"Site access was a major, major problem
-- there was none," says Adam. "When
the limestone blocks were delivered for
the house, we had to physically lift each
30-kilogram block up to the building -- it
While the build was undeniably tough,
Adam still managed to finish construction
within 12 months -- refusing to let the house
"beat him", working six days a week with
early mornings, and having a fantastic
time of it all the same.
"It was pretty funny because my dad,
who's not the youngest guy in town, was the
one who was there every day, working hard.
A lot of people came and went, but it was a
pretty small bunch of us who actually built
it -- and some guys were in their 50s and
70s, all such hard workers. It was such fun
to build. I was pretty disappointed when it
was over, to be honest. All the challenge was
gone. It was like, what do I do now?"
A modern take on a terrace house, the
five-bedroom, 4.5-bathroom structure
towers impressively over a private lane
below. e neutral, soft tones of the facade
sit perfectly beside its creamy neighbours,
and limestone cladding above a two-car
garage is a reminder of the excavation. e
only exterior hint to the home's unusual
interior design features are double-arc
windows, which are framed in brick that
was recycled from an old hospital.
"I built the home around brick barrel-
vault ceilings," says Adam. "My parents
are from Liverpool, and I went to e
Cavern, where the Beatles used to play,
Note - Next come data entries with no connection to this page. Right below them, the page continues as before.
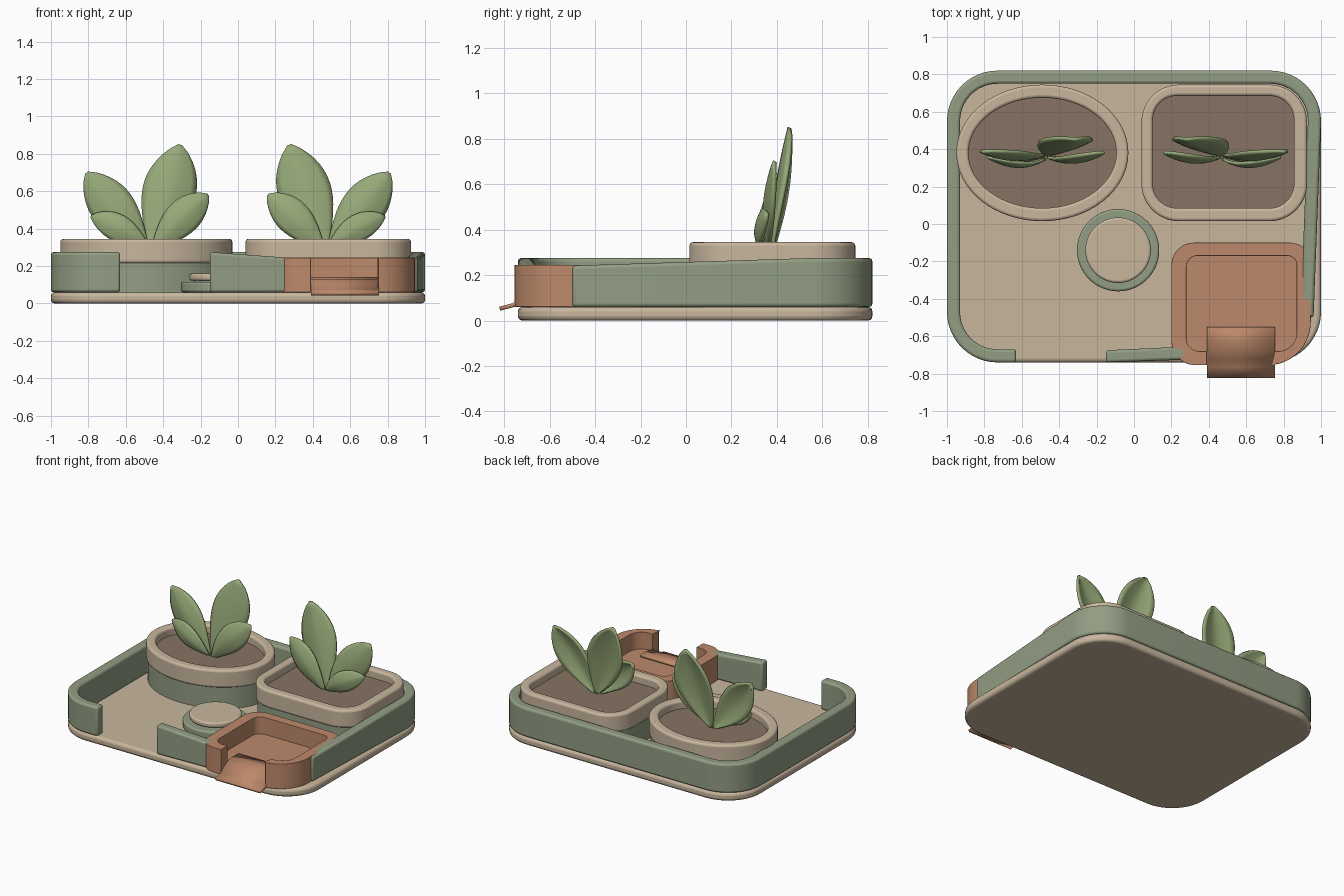
import bpy, bmesh, math
from mathutils import Vector

if "Cube" in bpy.data.objects:
    bpy.data.objects.remove(bpy.data.objects["Cube"])


def material(name, *rgb):
    m = bpy.data.materials.new(name)
    m.use_nodes = True
    m.diffuse_color = (*rgb, 1)
    b = m.node_tree.nodes["Principled BSDF"]
    b.inputs["Base Color"].default_value = (*rgb, 1)
    b.inputs["Roughness"].default_value = 0.8
    return m


SAND = material("sand", 0.58, 0.47, 0.34)
SAGE = material("sage green", 0.29, 0.34, 0.23)
CLAY = material("terracotta", 0.51, 0.25, 0.145)
SOIL = material("soil brown", 0.24, 0.175, 0.125)
LEAF = material("leaf green", 0.31, 0.40, 0.19)
made = []


def finish(name, bm, mat, bevel=0):
    bmesh.ops.recalc_face_normals(bm, faces=bm.faces)
    mesh = bpy.data.meshes.new(name)
    bm.to_mesh(mesh)
    bm.free()
    mesh.materials.append(mat)
    ob = bpy.data.objects.new(name, mesh)
    bpy.context.collection.objects.link(ob)
    if bevel:
        mod = ob.modifiers.new("soft edge", "BEVEL")
        mod.width, mod.segments = bevel, 3
        mod.limit_method = "ANGLE"
        mod.angle_limit = math.radians(40)
    made.append(ob)
    return ob


def rounded(x0, x1, y0, y1, radii, n=12):
    """Corner arcs in order: front right, back right, back left, front left."""
    if not isinstance(radii, tuple):
        radii = (radii,) * 4
    pts = []
    for k, r in enumerate(radii):
        cx = x1 - r if k < 2 else x0 + r
        cy = y1 - r if k in (1, 2) else y0 + r
        for i in range(n + 1):
            a = math.pi / 2 * (k - 1 + i / n)
            pts.append((cx + r * math.cos(a), cy + r * math.sin(a)))
    return pts


def oval(cx, cy, rx, ry, n=64):
    return [(cx + rx * math.cos(math.tau * i / n), cy + ry * math.sin(math.tau * i / n))
            for i in range(n)]


def prism(name, pts, z0, z1, mat, bevel=0):
    bm = bmesh.new()
    low = [bm.verts.new((x, y, z0)) for x, y in pts]
    top = [bm.verts.new((x, y, z1)) for x, y in pts]
    bm.faces.new(low)
    bm.faces.new(top)
    for i in range(len(pts)):
        bm.faces.new((low[i - 1], low[i], top[i], top[i - 1]))
    return finish(name, bm, mat, bevel)


def wall(name, outer, inner, z0, height, mat, closed=False, bevel=0.015):
    """Band between two outlines; height gives the top at each point."""
    bm = bmesh.new()
    rows = []
    for (ox, oy), (ix, iy) in zip(outer, inner):
        z = height(ox, oy)
        rows.append([bm.verts.new(p) for p in
                     ((ox, oy, z0), (ox, oy, z), (ix, iy, z), (ix, iy, z0))])
    for i in range(0 if closed else 1, len(rows)):
        a, b = rows[i - 1], rows[i]
        for k in range(4):
            bm.faces.new((a[k - 1], a[k], b[k], b[k - 1]))
    if not closed:
        bm.faces.new(rows[0])
        bm.faces.new(rows[-1])
    return finish(name, bm, mat, bevel)


# Base plate and the low wall around it, open at the front
prism("base_plate", rounded(-1, 1, -0.74, 0.82, 0.27), 0, 0.06, SAND, 0.02)
CORNER = 13
outer = [(0.96, -0.5)] + rounded(-1, 1, -0.74, 0.82, 0.27)[CORNER:] + [(-0.63, -0.74)]
inner = [(0.89, -0.5)] + rounded(-0.93, 0.93, -0.67, 0.75, 0.2)[CORNER:] + [(-0.63, -0.67)]
wall("surrounding_wall", outer, inner, 0.06,
     lambda x, y: 0.242 if x > 0.9 and y < 0 else 0.275, SAGE)
wall("front_wall", [(-0.15, -0.74), (0.29, -0.725)], [(-0.15, -0.675), (0.29, -0.655)],
     0.06, lambda x, y: 0.275 if x < 0 else 0.243, SAGE)

# Planters: green body, sand rim and recessed soil
planters = (
    ("oval", oval(-0.49, 0.38, 0.46, 0.365), oval(-0.49, 0.38, 0.395, 0.295),
     oval(-0.49, 0.38, 0.45, 0.355)),
    ("square", rounded(0.04, 0.925, 0.015, 0.745, 0.2), rounded(0.1, 0.855, 0.085, 0.685, 0.13),
     rounded(0.05, 0.915, 0.025, 0.735, 0.19)),
)
for label, rim, hole, body in planters:
    prism(label + "_planter_body", body, 0.06, 0.217, SAGE)
    wall(label + "_planter_rim", rim, hole, 0.215, lambda x, y: 0.345, SAND, True)
    prism(label + "_planter_soil", hole, 0.2, 0.285, SOIL)

# Round knob
prism("knob_base", oval(-0.085, -0.14, 0.22, 0.22), 0.06, 0.115, SAGE, 0.012)
prism("knob_neck", oval(-0.085, -0.14, 0.15, 0.15), 0.11, 0.13, SAGE)
prism("knob_cap", oval(-0.085, -0.14, 0.175, 0.175), 0.122, 0.16, SAND, 0.012)

# Terracotta tray with a spout through the gap in its front rim
tray_out = rounded(0.2, 0.945, -0.755, -0.1, (0.23, 0.11, 0.12, 0.13))
tray_in = rounded(0.28, 0.87, -0.68, -0.17, (0.1, 0.05, 0.06, 0.07))
wall("tray_rim", [(0.75, -0.755)] + tray_out[1:] + [(0.39, -0.755)],
     [(0.75, -0.68)] + tray_in[1:] + [(0.39, -0.68)],
     0.06, lambda x, y: 0.245, CLAY, bevel=0.02)
prism("tray_floor", tray_in, 0.06, 0.12, CLAY)

bm = bmesh.new()
profile = [(-0.55, 0.132), (-0.62, 0.132), (-0.68, 0.122), (-0.72, 0.095),
           (-0.76, 0.068), (-0.82, 0.052)]
rows = [[bm.verts.new((x, y, z)) for x in (0.39, 0.755)] for y, z in profile]
for a, b in zip(rows, rows[1:]):
    bm.faces.new((a[0], a[1], b[1], b[0]))
bmesh.ops.recalc_face_normals(bm, faces=bm.faces)
spout = finish("tray_spout", bm, CLAY)
thick = spout.modifiers.new("thickness", "SOLIDIFY")
thick.thickness, thick.offset = 0.018, 0


# Leaves: cupped blades along a curved midrib
def leaf(name, base, bend, tip, half_width):
    base, bend, tip = Vector(base), Vector(bend), Vector(tip)
    bm = bmesh.new()
    rows, n, m = [], 16, 8
    for i in range(n + 1):
        u = 0.01 + 0.985 * i / n
        p = base * (1 - u) ** 2 + bend * 2 * u * (1 - u) + tip * u * u
        t = (bend - base) * (1 - u) + (tip - bend) * u
        side = Vector((t.z, 0, -t.x)).normalized()
        w = half_width * max(math.sin(math.pi * u ** 1.25), 0.02) ** 0.75
        row = []
        for j in range(m + 1):
            v = 2 * j / m - 1
            back = Vector((0, 0.3 * w * abs(v) ** 1.5, 0))
            row.append(bm.verts.new(p + side * w * v + back))
        rows.append(row)
    for a, b in zip(rows, rows[1:]):
        for j in range(m):
            bm.faces.new((a[j], a[j + 1], b[j + 1], b[j]))
    ob = finish(name, bm, LEAF)
    mod = ob.modifiers.new("thickness", "SOLIDIFY")
    mod.thickness, mod.offset = 0.016, 0


# Offsets are outward from each plant's centre; side flips the plant
for label, cx, side, tall in (("oval", -0.475, 1, 0.165), ("square", 0.475, -1, 0.2)):
    def at(x, y, z):
        return (cx + side * x, y, z)
    leaf(label + "_tall_leaf", at(0, 0.37, 0.27), at(0.11, 0.38, 0.56),
         at(tall, 0.455, 0.85), 0.14)
    leaf(label + "_side_leaf", at(0, 0.37, 0.27), at(-0.18, 0.31, 0.49),
         at(-0.335, 0.39, 0.7), 0.115)
    leaf(label + "_near_leaf", at(0.01, 0.36, 0.27), at(0.16, 0.29, 0.46),
         at(0.315, 0.385, 0.58), 0.09)
    leaf(label + "_low_leaf", at(0, 0.35, 0.29), at(-0.14, 0.26, 0.41),
         at(-0.31, 0.36, 0.465), 0.07)

# Smooth shading with crisp edges
bpy.ops.object.select_all(action="DESELECT")
for ob in made:
    ob.select_set(True)
bpy.context.view_layer.objects.active = made[0]
bpy.ops.object.shade_smooth_by_angle(angle=math.radians(35))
and there are barrel-vaulted ceilings.
A band was playing, but I was just
gob-smacked as to how the ceilings
stayed up. I think I just had to build it."
e barrel vaults feature throughout
the house and are clad in recycled brick
to help keep the house at a comfortable
temperature. ey also afford a look of
antiquity, which complements the raw
ese ceilings have even attracted
international attention: an Italian with a
doctorate in ancient engineering found the
house online and emailed wanting to meet
Adam in July this year.
BARREL OF FUN: The unusual barrel-vaulted ceilings are
recycled brick laid into steel frames -- a feat of engineering that
has attracted international attention. (below) The kitchen decor
is minimal thanks to appliances hidden in a scullery behind.
Links Archive Insite 23 Summer 2009 Insite 25 Winter 2010 Navigation Previous Page Next Page